Card payments using the Europay-MasterCard-Visa (EMV) chip are common in many parts of the world. The US card industry has been slow to accept this new standard citing the high cost of implementation. WIth the increasing cost associated with PCI compliance, coupled with mounting losses from the breach of card holder data, the industry has recently made an about face. The major card brands are trying to push the adoption of this new standard by requiring U.S. merchant processors to be capable of accepting EMV transactions as early as April 1, 2013.
There is a looming issue with the current EMV technology in that it is proprietary to each card brand and thereby tying the processor to a specific network.
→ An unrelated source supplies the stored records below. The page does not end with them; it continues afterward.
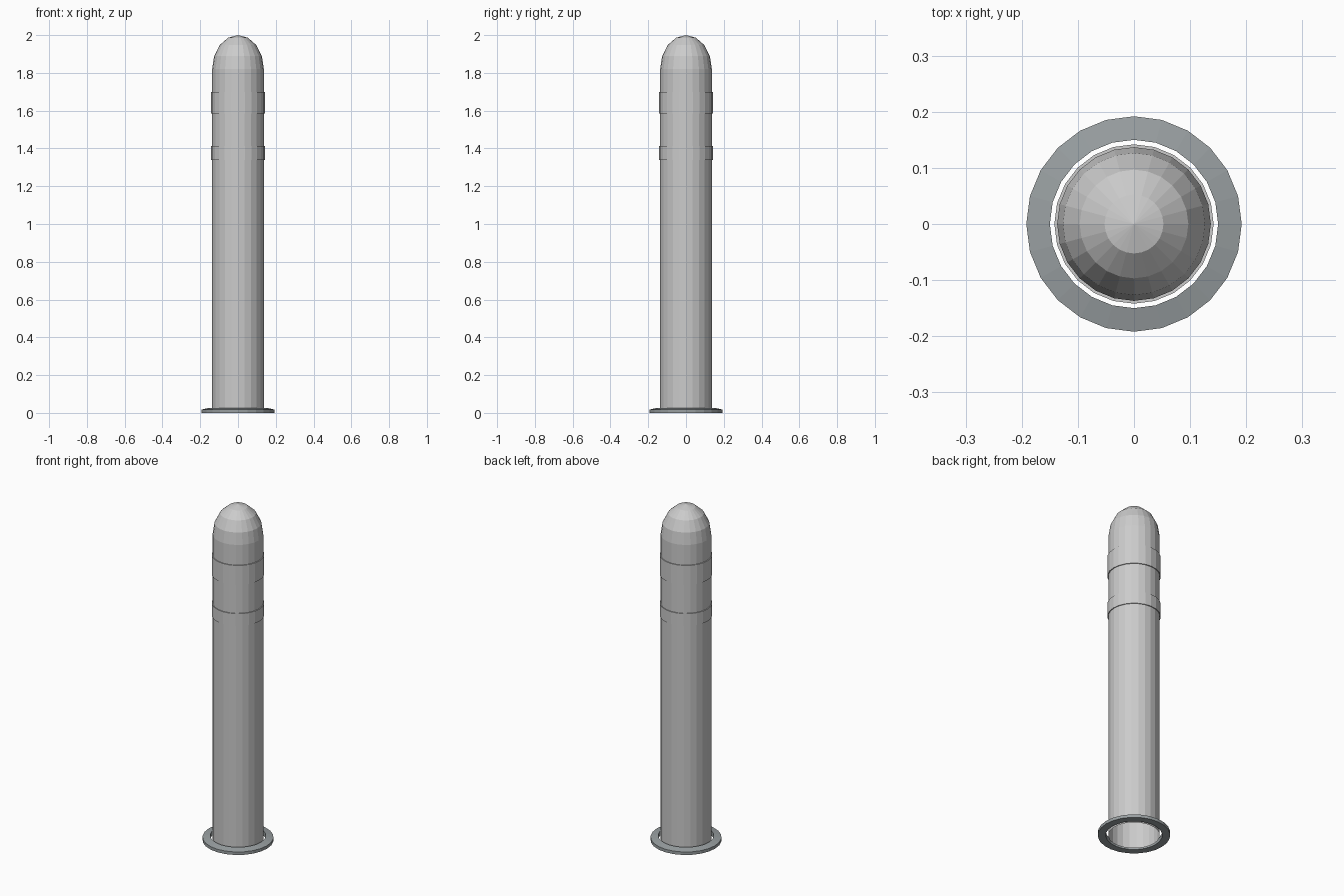
import bpy, bmesh, math

if "Cube" in bpy.data.objects:
    bpy.data.objects.remove(bpy.data.objects["Cube"])

SIDES = 24


def material(name, rgb):
    m = bpy.data.materials.new(name)
    m.diffuse_color = (*rgb, 1.0)
    m.use_nodes = True
    m.node_tree.nodes["Principled BSDF"].inputs["Base Color"].default_value = m.diffuse_color
    return m


def lathe(name, profile, mat, closed=False):
    """Spin an (r, z) profile round z; r = 0 becomes a pole."""
    bm = bmesh.new()
    rings = []
    for r, z in profile:
        if r == 0:
            rings.append([bm.verts.new((0, 0, z))] * SIDES)
        else:
            angles = [2 * math.pi * i / SIDES for i in range(SIDES)]
            rings.append([bm.verts.new((r * math.cos(a), r * math.sin(a), z)) for a in angles])
    pairs = list(zip(rings, rings[1:]))
    if closed:
        pairs.append((rings[-1], rings[0]))
    for lo, hi in pairs:
        for i in range(SIDES):
            j = (i + 1) % SIDES
            quad = [lo[i], lo[j], hi[j], hi[i]]
            bm.faces.new(list(dict.fromkeys(quad)))
    mesh = bpy.data.meshes.new(name)
    bm.to_mesh(mesh)
    bm.free()
    mesh.materials.append(mat)
    obj = bpy.data.objects.new(name, mesh)
    bpy.context.collection.objects.link(obj)
    return obj


light_grey = material("light grey metal", (0.60, 0.60, 0.60))
ring_grey = material("blue grey steel", (0.32, 0.35, 0.36))

# Hollow post with a stretched dome on top
R, SHOULDER = 0.137, 1.82
dome = [(R * math.cos(math.radians(a)), SHOULDER + 0.18 * math.sin(math.radians(a)))
        for a in (0, 22.5, 45, 67.5)]
lathe("post", [(R, 0.0)] + dome + [(0, 2.0)], light_grey)

# Raised bands round the upper post
for name, z0, z1 in (("upper_band", 1.585, 1.70), ("lower_band", 1.34, 1.413)):
    lathe(name, [(R, z0), (0.142, z0), (0.142, z1), (R, z1)], light_grey)

# Loose ground ring, its top sloping slightly outwards
lathe("ground_ring", [(0.150, 0.0), (0.192, 0.0), (0.192, 0.018), (0.150, 0.027)],
      ring_grey, closed=True)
This is clearly incompatible with the Durbin requirement for merchants to be able to choose between at least two unaffiliated networks. According to a report in Digital Transactions, a working group of the Secure Remote Payment Council has developed a strategy for using a common application that would allow merchants to accept the EMV enabled payments and have the ability to route the payments to more than one network.
The premise of the common app is to outline standard format that allows merchants to have the routing choice as mandated by the Durbin Amendment. Additionally, the common app would also make it easier for issuers to switch networks. Although the common app concept seems to solve some of the basic compliance problems with the new EMV mandate, Mastercard and VISA may be reluctant to give up on the exclusive nature of tying the EMV standard to a specific network.
Mastercard and VISA are planning to reach a conclusion regarding the common app proposal by mid-January. However, those closest to the card payment industry suspect that regardless of the decision, the April 1 deadline will likely be pushed back.
News source: Digital Transactions